Impact of osteoarthritis on activities of daily living: does joint site matter?
Clynes MA., Jameson KA., Edwards MH., Cooper C., Dennison EM.

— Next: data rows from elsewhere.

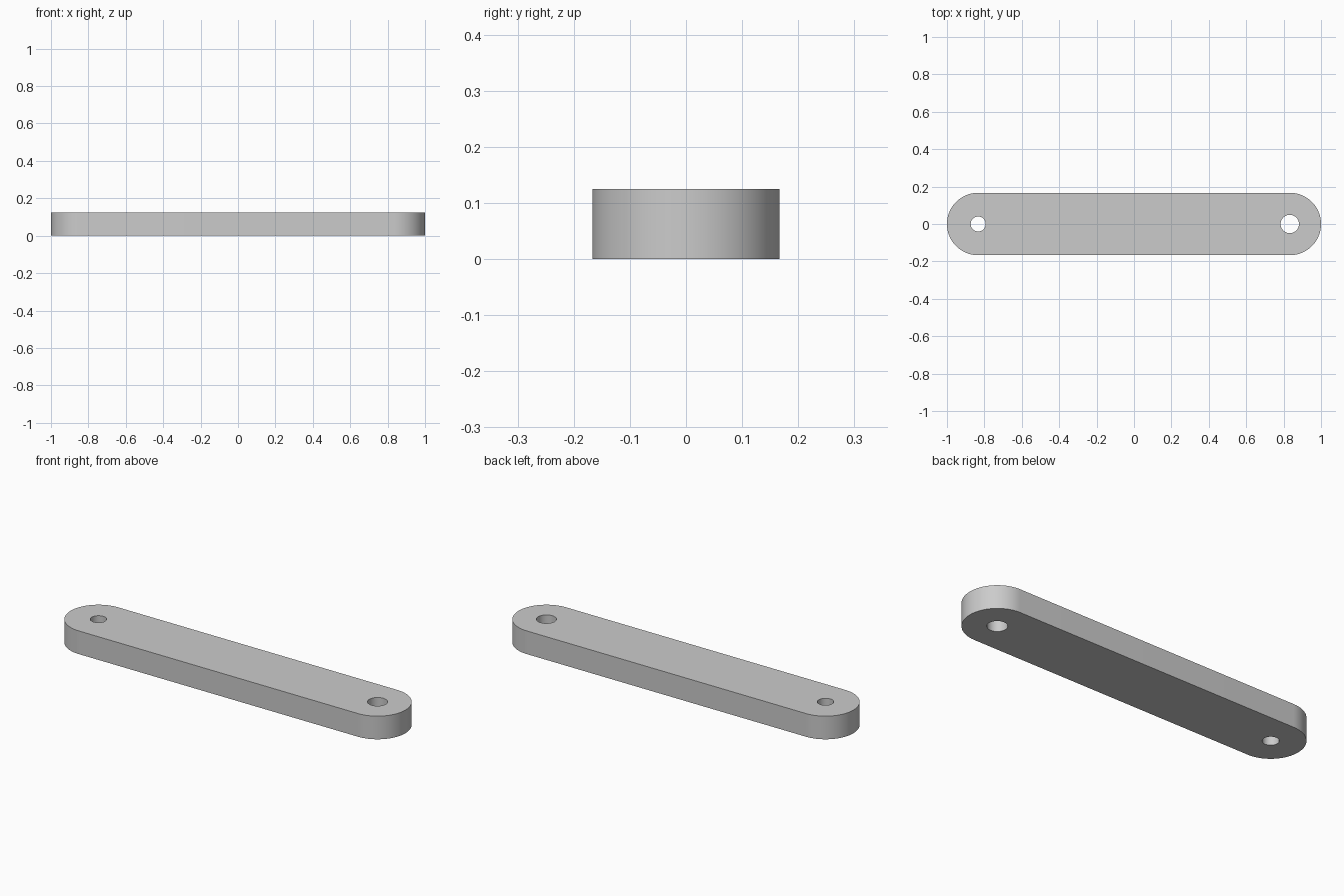
import bpy, bmesh
from math import pi, cos, sin, radians

if "Cube" in bpy.data.objects:
    bpy.data.objects.remove(bpy.data.objects["Cube"])

HEIGHT = 0.125
END_RADIUS = 0.167
END_X = 1.0 - END_RADIUS


def arc(cx, radius, start, sweep, steps, closed=False):
    count = steps if closed else steps + 1
    return [(cx + radius * cos(start + sweep * i / steps),
             radius * sin(start + sweep * i / steps)) for i in range(count)]


# Rounded bar outline and the two pin holes (right one slightly larger)
outline = arc(END_X, END_RADIUS, -pi / 2, pi, 48) + arc(-END_X, END_RADIUS, pi / 2, pi, 48)
small_hole = arc(-END_X, 0.04, 0, 2 * pi, 48, closed=True)
large_hole = arc(END_X, 0.049, 0, 2 * pi, 48, closed=True)

# Fill the flat profile
bm = bmesh.new()
edges = []
for loop in (outline, small_hole, large_hole):
    verts = [bm.verts.new((x, y, 0)) for x, y in loop]
    edges += [bm.edges.new((v, verts[(i + 1) % len(verts)])) for i, v in enumerate(verts)]
bmesh.ops.triangle_fill(bm, use_beauty=True, use_dissolve=False, edges=edges, normal=(0, 0, 1))

# Extrude to thickness
result = bmesh.ops.extrude_face_region(bm, geom=bm.faces[:], use_keep_orig=True)
top = [g for g in result["geom"] if isinstance(g, bmesh.types.BMVert)]
bmesh.ops.translate(bm, verts=top, vec=(0, 0, HEIGHT))
bmesh.ops.recalc_face_normals(bm, faces=bm.faces[:])

mesh = bpy.data.meshes.new("link_bar")
bm.to_mesh(mesh)
bm.free()
link_bar = bpy.data.objects.new("link_bar", mesh)
bpy.context.collection.objects.link(link_bar)

# Smooth round walls, sharp rims
bpy.context.view_layer.objects.active = link_bar
link_bar.select_set(True)
bpy.ops.object.shade_smooth_by_angle(angle=radians(30))
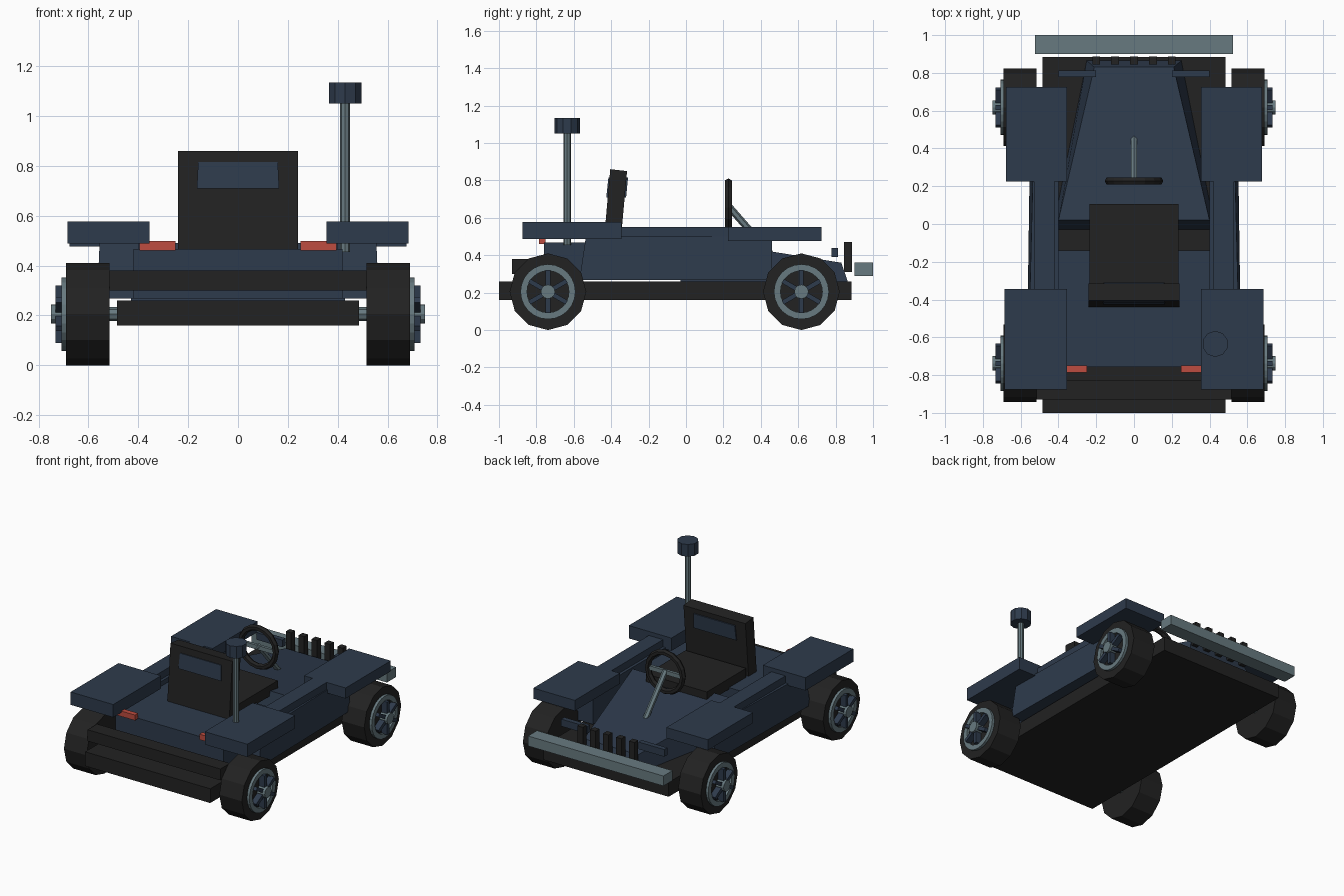
import bpy, bmesh, math
from mathutils import Vector, Matrix

if "Cube" in bpy.data.objects:
    bpy.data.objects.remove(bpy.data.objects["Cube"])


def material(name, rgb):
    m = bpy.data.materials.new(name)
    m.diffuse_color = (*rgb, 1)
    m.use_nodes = True
    m.node_tree.nodes["Principled BSDF"].inputs["Base Color"].default_value = m.diffuse_color
    return m


BLUE = material("navy_blue", (0.027, 0.043, 0.072))
BLACK = material("soft_black", (0.016, 0.016, 0.016))
GREY = material("steel_grey", (0.137, 0.195, 0.216))
RED = material("signal_red", (0.51, 0.072, 0.05))


def finish(name, bm, mat):
    bmesh.ops.recalc_face_normals(bm, faces=bm.faces)
    me = bpy.data.meshes.new(name)
    bm.to_mesh(me)
    bm.free()
    me.materials.append(mat)
    ob = bpy.data.objects.new(name, me)
    bpy.context.collection.objects.link(ob)
    return ob


def loft(name, lower, upper, mat):
    """Solid between two outlines with the same number of points."""
    bm = bmesh.new()
    a = [bm.verts.new(p) for p in lower]
    b = [bm.verts.new(p) for p in upper]
    n = len(a)
    bm.faces.new(a)
    bm.faces.new(b)
    for i in range(n):
        j = (i + 1) % n
        bm.faces.new((a[i], a[j], b[j], b[i]))
    return finish(name, bm, mat)


def rect(x0, x1, y0, y1, z):
    return [(x0, y0, z), (x1, y0, z), (x1, y1, z), (x0, y1, z)]


def box(name, x, y, z, mat):
    return loft(name, rect(*x, *y, z[0]), rect(*x, *y, z[1]), mat)


def rod(name, p, q, r, sides, mat, turn=0.0):
    """Cylinder between two points."""
    p, q = Vector(p), Vector(q)
    bm = bmesh.new()
    bmesh.ops.create_cone(bm, cap_ends=True, segments=sides, radius1=r, radius2=r,
                          depth=(q - p).length)
    rot = (q - p).to_track_quat('Z', 'Y').to_matrix().to_4x4()
    bm.transform(Matrix.Translation((p + q) / 2) @ rot @ Matrix.Rotation(turn, 4, 'Z'))
    return finish(name, bm, mat)


def ring(name, x0, x1, y, z, r0, r1, sides, mat):
    """Flat annulus around the x axis."""
    bm = bmesh.new()
    loops = []
    for x, r in ((x0, r0), (x0, r1), (x1, r1), (x1, r0)):
        loops.append([bm.verts.new((x, y + r * math.cos(t), z + r * math.sin(t)))
                      for t in (2 * math.pi * i / sides for i in range(sides))])
    for k in range(4):
        a, b = loops[k], loops[(k + 1) % 4]
        for i in range(sides):
            j = (i + 1) % sides
            bm.faces.new((a[i], a[j], b[j], b[i]))
    return finish(name, bm, mat)


# chassis and bumpers
box("chassis_plate", (-.485, .485), (-1, .885), (.16, .26), BLACK)
box("rear_bar", (-.515, .515), (-.93, -.825), (.30, .38), BLACK)
box("front_bumper", (-.525, .525), (.90, 1.0), (.29, .36), GREY)

# body: rear deck and sloping hood, with an open foot well between
box("rear_deck", (-.42, .42), (-.758, -.14), (.268, .467), BLUE)
loft("hood",
     [(-.43, -.03, .26), (.43, -.03, .26), (.25, .865, .26), (-.25, .865, .26)],
     [(-.40, .02, .49), (.40, .02, .49), (.21, .83, .36), (-.21, .83, .36)], BLUE)
for i in range(5):
    x = -.2 + .1 * i
    box("grille_bar", (x - .021, x + .021), (.845, .888), (.31, .47), BLACK)

# seat
box("seat_cushion", (-.235, .235), (-.33, .105), (.455, .53), BLACK)
loft("seat_back", rect(-.24, .24, -.44, -.35, .465),
     [(-.24, -.405, .86), (.24, -.405, .86), (.24, -.315, .85), (-.24, -.315, .85)], BLACK)
loft("headrest_panel", rect(-.165, .165, -.426, -.32, .71),
     rect(-.16, .16, -.415, -.31, .815), BLUE)

# steering
bm = bmesh.new()
SEG, SIDE = 16, 6
loops = []
for i in range(SEG):
    t = 2 * math.pi * i / SEG
    loop = []
    for k in range(SIDE):
        u = 2 * math.pi * k / SIDE
        r = .135 + .02 * math.cos(u)
        loop.append(bm.verts.new((r * math.cos(t), .227 + .022 * math.sin(u),
                                  .655 + r * math.sin(t))))
    loops.append(loop)
for i in range(SEG):
    a, b = loops[i], loops[(i + 1) % SEG]
    for k in range(SIDE):
        m = (k + 1) % SIDE
        bm.faces.new((a[k], a[m], b[m], b[k]))
finish("steering_wheel", bm, BLACK)
box("steering_spoke", (-.125, .125), (.217, .237), (.64, .67), GREY)
rod("steering_column", (0, .225, .665), (0, .47, .385), .019, 6, GREY)

# antenna
rod("antenna_pole", (.43, -.635, .455), (.43, -.635, 1.06), .02, 8, GREY)
rod("antenna_cap", (.43, -.635, 1.05), (.43, -.635, 1.135), .069, 10, BLUE)

# parts on both sides
for s, side in ((-1, "left"), (1, "right")):
    def sbox(name, x, y, z, mat):
        return box(f"{side}_{name}", sorted((s * x[0], s * x[1])), y, z, mat)

    loft(f"{side}_side_pod",
         [(s * .40, -.57, .268), (s * .565, -.57, .268), (s * .55, .46, .268), (s * .40, .46, .268)],
         [(s * .40, -.535, .50), (s * .555, -.535, .50), (s * .53, .46, .50), (s * .40, .46, .50)],
         BLUE)
    sbox("side_rail", (.42, .53), (-.36, .25), (.50, .55), BLUE)
    sbox("front_fender", (.355, .677), (.225, .725), (.476, .55), BLUE)
    sbox("rear_fender", (.355, .685), (-.875, -.345), (.488, .578), BLUE)
    sbox("tail_light", (.25, .395), (-.785, -.75), (.46, .498), RED)
    sbox("headlight", (.20, .40), (.777, .812), (.39, .44), BLUE)

    # wheels
    zc = .205
    for y, end in ((-.738, "rear"), (.617, "front")):
        tag = f"{side}_{end}"
        rod(f"{tag}_axle", (s * .3, y, zc), (s * .55, y, zc), .028, 8, GREY)
        rod(f"{tag}_tyre", (s * .515, y, zc), (s * .69, y, zc), .205, 12, BLACK)
        ring(f"{tag}_rim", s * .685, s * .708, y, zc, .112, .147, 24, GREY)
        rod(f"{tag}_hub", (s * .685, y, zc), (s * .75, y, zc), .038, 12, GREY)
        bm = bmesh.new()
        for k in range(6):
            a = math.pi / 2 + k * math.pi / 3
            m = (Matrix.Translation((s * .71, y, zc)) @ Matrix.Rotation(a, 4, 'X')
                 @ Matrix.Translation((0, .07, 0)) @ Matrix.Diagonal((.045, .09, .025, 1)))
            bmesh.ops.create_cube(bm, size=1, matrix=m)
        finish(f"{tag}_spokes", bm, BLUE)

BACKGROUND: We consider the relationships between a clinical and radiological diagnosis of knee or hip OA and activities of daily-living (ADL) in older adults. METHODS: Data were available for 222 men and 221 women from the Hertfordshire Cohort Study (HCS) who also participated in the UK component of the European Project on Osteoarthritis (EPOSA). Participants completed the EuroQoL survey where they reported if they had difficulties with mobility, self-care, usual activities and movement around their house. Hip and knee radiographs were graded for overall Kellgren and Lawrence score (positive definition defined as a 2 or above). Clinical OA was defined using American College of Rheumatology criteria. RESULTS: In men, a clinical diagnosis of hip or knee OA were both associated with reported difficulties in mobility, ability to self-care and performing usual-activities (hip OA: OR 17.6, 95% CI 2.07, 149, p = 0.009; OR 12.5, 95% CI 2.51, 62.3, p = 0.002; OR 4.92, 95% CI 1.06, 22.8, p = 0.042 respectively. Knee OA: OR 8.18, 95% CI 3.32, 20.2, p < 0.001; OR 4.29, 95% CI 1.34, 13.7, p = 0.014; OR 5.32, 95% CI 2.26, 12.5, p < 0.001 respectively). Similar relationships were seen in women, where in addition, a radiological diagnosis of knee OA was associated with difficulties performing usual activities (OR 3.25, 95% CI 1.61, 6.54, p = 0.001). In general, men with OA reported stronger associations between moving around the house, specifically around the kitchen (clinical hip OA: OR 13.7, 95% CI 2.20, 85.6, p = 0.005; clinical knee OA OR 8.45, 95% CI 1.97, 36.2, p = 0.004) than women. DISCUSSION AND CONCLUSION: Clinical OA is strongly related to the ability to undertake ADL in older adults and should be considered in clinic consultations when seeing patients with OA.